3 tablespoons unsalted butter ¾ cup packed light brown sugar 19 maraschino cherries 2 large eggs 2 tablespoons buttermilk ½ teaspoon vanilla 1 cup all-purpose flour ¾ cup granulated sugar ¾ teaspoon baking powder ¼ teaspoon baking soda ¼ teaspoon salt 6 tablespoons (¾ stick) unsalted butter, softened
6 tablespoons buttermilk
1. Preheat oven to 350°F. Have ready a 9×2-inch round cake pan. Drain pineapple and place in one layer on paper towels to absorb the excess juice.
2. Place the 3 tablespoons unsalted butter in the cake pan. Place the pan in the oven until the butter is melted. Tilt to coat all sides with butter. The extra butter will settle in the bottom of the pan. Sprinkle the brown sugar evenly over the bottom of the pan.
3. Place one pineapple ring in the center of the pan and arrange six more around it. Place the maraschino cherries in the center of each ring and in the spaces between them.

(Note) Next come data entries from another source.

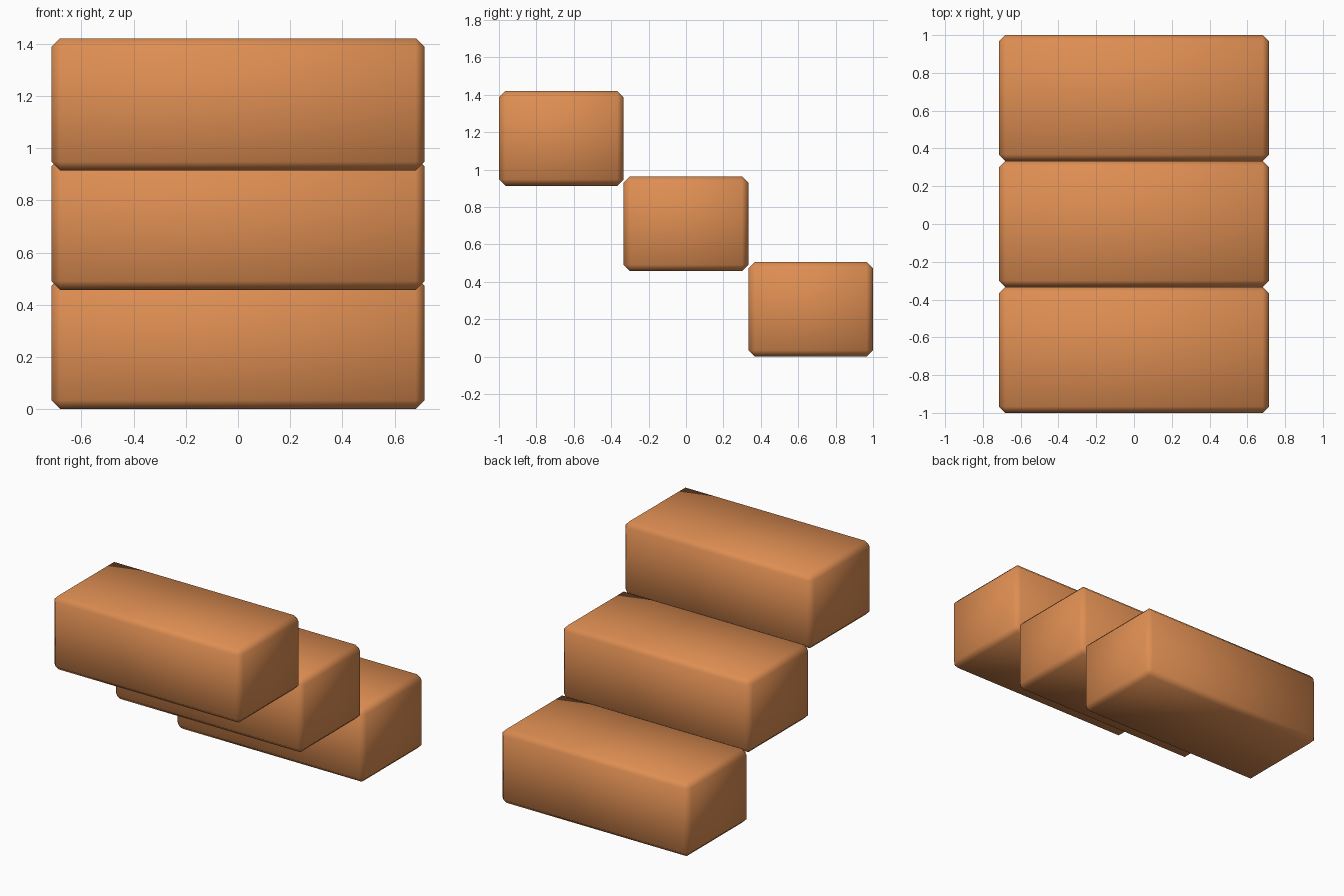
import bpy

if "Cube" in bpy.data.objects:
    bpy.data.objects.remove(bpy.data.objects["Cube"])

WIDTH, DEPTH, HEIGHT = 1.43, 2 / 3, 0.507
RISE, BEVEL = 0.457, 0.034

orange = bpy.data.materials.new("warm orange")
orange.diffuse_color = (0.73, 0.27, 0.085, 1)
orange.use_nodes = True
orange.node_tree.nodes["Principled BSDF"].inputs["Base Color"].default_value = orange.diffuse_color


def step(name, y, z_bottom):
    """One chamfered block, smooth shaded across its narrow bevels."""
    bpy.ops.mesh.primitive_cube_add(size=1, location=(0, y, z_bottom + HEIGHT / 2))
    ob = bpy.context.object
    ob.name = name
    ob.scale = (WIDTH, DEPTH, HEIGHT)
    bpy.ops.object.transform_apply(location=False, rotation=False, scale=True)
    ob.data.materials.append(orange)
    bpy.ops.object.shade_smooth()
    mod = ob.modifiers.new("chamfer", 'BEVEL')
    mod.width = BEVEL
    mod.segments = 1
    mod.limit_method = 'NONE'


# Three steps climbing from the back to the front
for i, name in enumerate(("lower_step", "middle_step", "upper_step")):
    step(name, DEPTH * (1 - i), RISE * i)
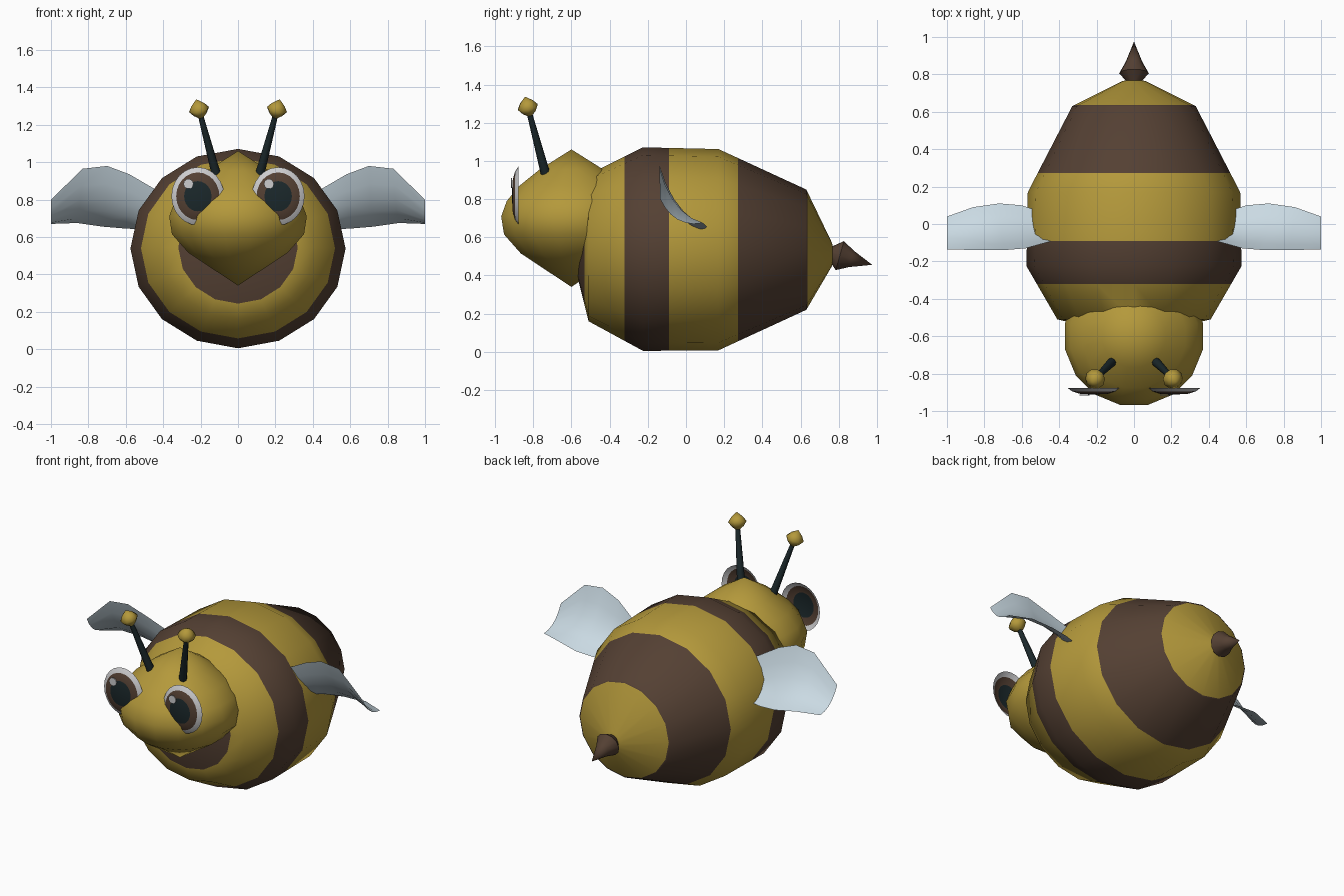
import bpy, bmesh, math
from mathutils import Vector

if "Cube" in bpy.data.objects:
    bpy.data.objects.remove(bpy.data.objects["Cube"])


def material(name, srgb):
    m = bpy.data.materials.new(name)
    lin = [(c / 255 / 12.92) if c < 10 else ((c / 255 + 0.055) / 1.055) ** 2.4 for c in srgb]
    m.diffuse_color = (*lin, 1)
    m.use_nodes = True
    m.node_tree.nodes["Principled BSDF"].inputs["Base Color"].default_value = m.diffuse_color
    return m


YELLOW = material("honey_yellow", (180, 153, 59))
BROWN = material("dark_brown", (84, 64, 51))
DARK = material("blue_black", (27, 40, 43))
WING = material("pale_blue_grey", (202, 218, 227))
WHITE = material("eye_white", (205, 205, 207))


def finish(name, bm, mats, sharp=50, facing=None):
    """Weld, orient, smooth and link a bmesh as a named object."""
    bmesh.ops.remove_doubles(bm, verts=bm.verts, dist=1e-5)
    bmesh.ops.recalc_face_normals(bm, faces=bm.faces)
    if facing and sum(f.normal.dot(facing) for f in bm.faces) < 0:
        bmesh.ops.reverse_faces(bm, faces=bm.faces)
    for f in bm.faces:
        f.smooth = True
    for e in bm.edges:
        if len(e.link_faces) == 2 and e.calc_face_angle() > math.radians(sharp):
            e.smooth = False
    me = bpy.data.meshes.new(name)
    bm.to_mesh(me)
    bm.free()
    for m in mats:
        me.materials.append(m)
    ob = bpy.data.objects.new(name, me)
    bpy.context.collection.objects.link(ob)
    return ob


def loft(name, rings, u, v, mats, sides=16, phase=0.0, bands=None, sharp=50, facing=None):
    """Skin elliptical rings (centre, radius_u, radius_v); bands = material per span."""
    bm = bmesh.new()
    u, v = Vector(u), Vector(v)
    loops = []
    for c, ru, rv in rings:
        loop = []
        for i in range(sides):
            a = 2 * math.pi * (i + phase) / sides
            loop.append(bm.verts.new(Vector(c) + u * ru * math.cos(a) + v * rv * math.sin(a)))
        loops.append(loop)
    for k in range(len(loops) - 1):
        for i in range(sides):
            j = (i + 1) % sides
            f = bm.faces.new((loops[k][i], loops[k][j], loops[k + 1][j], loops[k + 1][i]))
            f.material_index = bands[k] if bands else 0
    return finish(name, bm, mats, sharp, facing)


def spin(name, start, axis, profile, mat, sides=12, sharp=50):
    """Turned part along an axis; profile = (distance, radius)."""
    d = Vector(axis).normalized()
    u = d.cross(Vector((0, 1, 0.01))) if abs(d.y) < 0.9 else d.cross(Vector((0, 0, 1)))
    u.normalize()
    v = d.cross(u)
    rings = [(Vector(start) + d * t, r, r) for t, r in profile]
    return loft(name, rings, u, v, [mat], sides, sharp=sharp)


# striped body: (y, half width, half height, centre z)
keys = [(-0.605, 0, 0, 0.54), (-0.51, 0.41, 0.385, 0.545), (-0.225, 0.575, 0.533, 0.538),
        (0.17, 0.568, 0.527, 0.535), (0.63, 0.33, 0.315, 0.535),
        (0.765, 0.06, 0.06, 0.51), (0.775, 0, 0, 0.51)]


def body_at(y):
    for a, b in zip(keys, keys[1:]):
        if a[0] <= y <= b[0]:
            t = (y - a[0]) / (b[0] - a[0])
            return tuple(p + (q - p) * t for p, q in zip(a, b))


stripes = [(-0.61, -0.531), (-0.322, -0.09), (0.272, 0.635)]
ys = sorted([k[0] for k in keys] + [-0.531, -0.322, -0.09, 0.272, 0.635])
rings, bands = [], []
for y in ys:
    _, rx, rz, cz = body_at(y)
    rings.append(((0, y, cz), rx, rz))
for a, b in zip(ys, ys[1:]):
    mid = (a + b) / 2
    bands.append(1 if any(lo < mid < hi for lo, hi in stripes) else 0)
loft("striped_body", rings, (1, 0, 0), (0, 0, 1), [YELLOW, BROWN], 16, 0, bands)

# head, turned about the vertical
head = [(0, 1.06), (0.17, 0.955), (0.28, 0.868), (0.345, 0.79), (0.375, 0.71),
        (0.36, 0.615), (0.27, 0.515), (0, 0.34)]
loft("head", [((0, -0.6, z), r, r) for r, z in head], (1, 0, 0), (0, 1, 0),
     [YELLOW], 16, 0.5, sharp=60)

# stinger, tipped slightly downwards
spin("stinger", (0, 0.75, 0.52), (0, 0.225, -0.064),
     [(0, 0), (0, 0.03), (0.058, 0.079), (0.12, 0.045), (0.234, 0)], BROWN, 12)

for s, side in ((1, "left"), (-1, "right")):
    # eye: thin dish with white rim, brown iris and dark pupil
    ex, ez = 0.215 * s, 0.818
    dish = [(0, -0.912), (0.52, -0.908), (0.82, -0.895), (1, -0.876)]
    loft(side + "_eye", [((ex, y, ez), 0.141 * k, 0.155 * k) for k, y in dish],
         (1, 0, 0), (0, 0, 1), [WHITE, BROWN, DARK], 24, 0, [2, 1, 0],
         facing=Vector((0, -1, 0)))
    # eye highlight plate
    loft(side + "_eye_highlight",
         [((ex - 0.05, y, ez + 0.066), r, r) for y, r in
          ((-0.917, 0), (-0.917, 0.027), (-0.912, 0.027), (-0.912, 0))],
         (1, 0, 0), (0, 0, 1), [WHITE], 10)

    # antenna stalk and knob
    base, top = Vector((0.115 * s, -0.735, 0.93)), Vector((0.2 * s, -0.82, 1.25))
    axis = top - base
    n = axis.length
    spin(side + "_antenna", base, axis, [(0, 0), (0, 0.025), (n, 0.014), (n, 0)], DARK, 8)
    spin(side + "_antenna_knob", top - axis.normalized() * 0.024, axis,
         [(0, 0), (0.03, 0.036), (0.058, 0.055), (0.085, 0.036), (0.116, 0)],
         YELLOW, 10, sharp=80)

    # wing: curved sheet between a raised front edge and a low back edge
    front = [(0.40, -0.08, 0.83), (0.58, -0.13, 0.935), (0.70, -0.14, 0.98),
             (0.83, -0.14, 0.965), (1.0, -0.135, 0.80)]
    back = [(0.48, 0.06, 0.64), (0.60, 0.10, 0.645), (0.72, 0.11, 0.655),
            (0.86, 0.09, 0.675), (1.0, 0.04, 0.67)]
    bm = bmesh.new()
    grid = []
    for i, (f, b) in enumerate(zip(front, back)):
        sag = 0.03 if i == 4 else 0.05
        row = []
        for k in range(6):
            t = k / 5
            p = Vector(f).lerp(Vector(b), t)
            bow = 4 * t * (1 - t) * sag
            row.append(bm.verts.new((p.x * s, p.y - bow * 0.5, p.z - bow)))
        grid.append(row)
    for r0, r1 in zip(grid, grid[1:]):
        for k in range(5):
            bm.faces.new((r0[k], r1[k], r1[k + 1], r0[k + 1]))
    finish(side + "_wing", bm, [WING], facing=Vector((0, 0, 1)))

4. In a small bowl, whisk together the eggs, 2 tablespoons of buttermilk and vanilla with a fork.
5. In a mixer bowl, whisk together the flour, sugar, baking powder, baking soda and salt. Add the 6 tablespoons of unsalted butter and 6 tablespoons of buttermilk. Beat on low speed just until the flour is moistened, then increase the speed to medium, or high if using a handheld mixer, and beat for exactly 1½ minutes. The batter will be stiff. Add one-third of the egg mixture at a time, beating for exactly 20 seconds and scraping the bowl after each addition. Scrape the batter over the fruit in the pan and spread evenly.
6. Bake until a toothpick inserted in the cake comes out clean, 35 to 40 minutes. Remove the cake from the oven and tilt the pan in all directions to detach it from the sides of the pan. Let cool for 2 to 3 minutes before unmolding.
7. Invert a serving platter on top of the pan. Cover your hands with oven mitts and turn the cake onto the platter. Lift off the pan. If any fruit or cherry pieces are askew, use a fork to push them back into place. If any brown sugar is left in the pan, scrape it up and spoon it over the cake. Serve warm or cool.